Activity:
Your output should be the entries below, from the first line up to and including the line with "const m = new THREE.Mesh(geo, material);", reproduced exactly and with no other lines.
======== Data shown
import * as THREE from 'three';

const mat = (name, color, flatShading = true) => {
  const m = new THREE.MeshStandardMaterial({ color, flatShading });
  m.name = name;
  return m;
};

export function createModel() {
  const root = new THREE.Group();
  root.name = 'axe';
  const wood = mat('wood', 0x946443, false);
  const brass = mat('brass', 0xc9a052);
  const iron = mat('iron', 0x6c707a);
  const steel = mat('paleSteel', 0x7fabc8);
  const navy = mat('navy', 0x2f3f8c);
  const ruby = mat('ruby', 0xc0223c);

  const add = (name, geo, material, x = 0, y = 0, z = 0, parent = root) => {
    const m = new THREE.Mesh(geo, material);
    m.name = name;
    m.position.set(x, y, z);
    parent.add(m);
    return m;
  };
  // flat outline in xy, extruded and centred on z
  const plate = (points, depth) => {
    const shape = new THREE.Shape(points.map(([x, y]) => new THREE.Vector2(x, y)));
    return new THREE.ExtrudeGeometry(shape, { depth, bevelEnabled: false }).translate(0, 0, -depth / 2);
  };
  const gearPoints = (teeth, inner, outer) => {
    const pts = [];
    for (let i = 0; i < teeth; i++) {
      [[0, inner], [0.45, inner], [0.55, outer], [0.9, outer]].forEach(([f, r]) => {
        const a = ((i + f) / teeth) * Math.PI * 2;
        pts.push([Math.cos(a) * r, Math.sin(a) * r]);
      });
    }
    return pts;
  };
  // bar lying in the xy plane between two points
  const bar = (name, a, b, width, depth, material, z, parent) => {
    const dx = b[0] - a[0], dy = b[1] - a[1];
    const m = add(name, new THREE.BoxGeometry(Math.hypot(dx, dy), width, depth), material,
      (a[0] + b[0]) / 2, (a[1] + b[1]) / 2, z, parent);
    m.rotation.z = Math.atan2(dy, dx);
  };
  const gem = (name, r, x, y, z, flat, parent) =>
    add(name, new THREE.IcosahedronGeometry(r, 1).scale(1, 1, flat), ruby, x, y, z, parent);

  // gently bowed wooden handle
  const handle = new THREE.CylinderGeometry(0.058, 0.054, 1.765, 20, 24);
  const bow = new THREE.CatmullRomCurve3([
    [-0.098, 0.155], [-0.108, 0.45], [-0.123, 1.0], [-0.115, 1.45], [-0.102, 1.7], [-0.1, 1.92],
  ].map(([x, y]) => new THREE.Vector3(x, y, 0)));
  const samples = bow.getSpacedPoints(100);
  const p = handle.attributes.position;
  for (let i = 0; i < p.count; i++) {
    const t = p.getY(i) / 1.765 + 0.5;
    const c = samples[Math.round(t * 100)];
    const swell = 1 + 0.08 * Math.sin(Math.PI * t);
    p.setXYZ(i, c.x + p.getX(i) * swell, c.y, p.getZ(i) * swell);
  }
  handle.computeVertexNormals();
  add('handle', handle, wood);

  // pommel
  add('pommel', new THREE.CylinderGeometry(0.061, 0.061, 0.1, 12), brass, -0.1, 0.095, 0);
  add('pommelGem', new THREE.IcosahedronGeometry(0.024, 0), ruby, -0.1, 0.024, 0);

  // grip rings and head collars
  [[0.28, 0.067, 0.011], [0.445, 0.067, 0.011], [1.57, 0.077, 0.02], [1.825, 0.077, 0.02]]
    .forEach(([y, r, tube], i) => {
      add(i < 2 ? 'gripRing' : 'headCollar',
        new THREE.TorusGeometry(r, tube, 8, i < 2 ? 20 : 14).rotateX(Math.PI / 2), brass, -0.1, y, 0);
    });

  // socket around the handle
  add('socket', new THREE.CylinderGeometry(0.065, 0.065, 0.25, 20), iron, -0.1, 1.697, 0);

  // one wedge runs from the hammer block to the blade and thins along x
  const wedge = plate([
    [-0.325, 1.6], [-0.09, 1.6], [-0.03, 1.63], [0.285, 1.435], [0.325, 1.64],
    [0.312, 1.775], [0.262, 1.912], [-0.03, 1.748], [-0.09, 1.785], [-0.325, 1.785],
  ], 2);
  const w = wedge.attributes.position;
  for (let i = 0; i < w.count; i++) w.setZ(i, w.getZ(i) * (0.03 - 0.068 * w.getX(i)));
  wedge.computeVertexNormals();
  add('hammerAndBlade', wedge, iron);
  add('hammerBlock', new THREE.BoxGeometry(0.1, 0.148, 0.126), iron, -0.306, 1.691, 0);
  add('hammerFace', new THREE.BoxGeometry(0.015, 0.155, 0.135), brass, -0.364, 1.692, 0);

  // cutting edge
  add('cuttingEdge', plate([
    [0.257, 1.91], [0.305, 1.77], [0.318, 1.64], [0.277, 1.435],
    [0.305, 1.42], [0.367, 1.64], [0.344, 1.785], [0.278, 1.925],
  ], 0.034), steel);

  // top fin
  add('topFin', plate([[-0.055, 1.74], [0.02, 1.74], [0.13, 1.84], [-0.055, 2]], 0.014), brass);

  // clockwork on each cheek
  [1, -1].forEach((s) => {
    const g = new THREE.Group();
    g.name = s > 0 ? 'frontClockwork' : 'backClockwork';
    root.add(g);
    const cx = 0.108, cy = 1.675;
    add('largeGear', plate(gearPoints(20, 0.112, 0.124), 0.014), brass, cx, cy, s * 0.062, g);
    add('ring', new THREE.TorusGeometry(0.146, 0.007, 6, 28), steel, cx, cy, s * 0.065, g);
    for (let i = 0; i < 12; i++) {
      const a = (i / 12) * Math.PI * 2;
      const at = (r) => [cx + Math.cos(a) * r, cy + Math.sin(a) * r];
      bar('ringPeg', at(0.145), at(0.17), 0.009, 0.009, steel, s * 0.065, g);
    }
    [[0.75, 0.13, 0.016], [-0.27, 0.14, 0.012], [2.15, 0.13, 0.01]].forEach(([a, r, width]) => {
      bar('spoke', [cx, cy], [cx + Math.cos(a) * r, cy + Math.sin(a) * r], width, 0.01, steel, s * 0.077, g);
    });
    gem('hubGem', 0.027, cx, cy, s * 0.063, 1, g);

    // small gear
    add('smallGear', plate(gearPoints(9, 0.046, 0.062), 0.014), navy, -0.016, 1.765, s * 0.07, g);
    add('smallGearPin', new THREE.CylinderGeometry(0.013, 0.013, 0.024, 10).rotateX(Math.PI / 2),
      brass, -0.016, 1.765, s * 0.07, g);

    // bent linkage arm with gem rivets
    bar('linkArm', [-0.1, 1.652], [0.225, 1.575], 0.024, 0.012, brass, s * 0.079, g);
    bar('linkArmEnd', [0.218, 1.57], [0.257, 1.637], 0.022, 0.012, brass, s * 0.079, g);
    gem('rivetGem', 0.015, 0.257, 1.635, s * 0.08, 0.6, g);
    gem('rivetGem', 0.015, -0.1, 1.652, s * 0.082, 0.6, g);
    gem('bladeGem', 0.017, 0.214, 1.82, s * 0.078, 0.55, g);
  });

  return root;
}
================
Output for this task:
import * as THREE from 'three';

const mat = (name, color, flatShading = true) => {
  const m = new THREE.MeshStandardMaterial({ color, flatShading });
  m.name = name;
  return m;
};

export function createModel() {
  const root = new THREE.Group();
  root.name = 'axe';
  const wood = mat('wood', 0x946443, false);
  const brass = mat('brass', 0xc9a052);
  const iron = mat('iron', 0x6c707a);
  const steel = mat('paleSteel', 0x7fabc8);
  const navy = mat('navy', 0x2f3f8c);
  const ruby = mat('ruby', 0xc0223c);

  const add = (name, geo, material, x = 0, y = 0, z = 0, parent = root) => {
    const m = new THREE.Mesh(geo, material);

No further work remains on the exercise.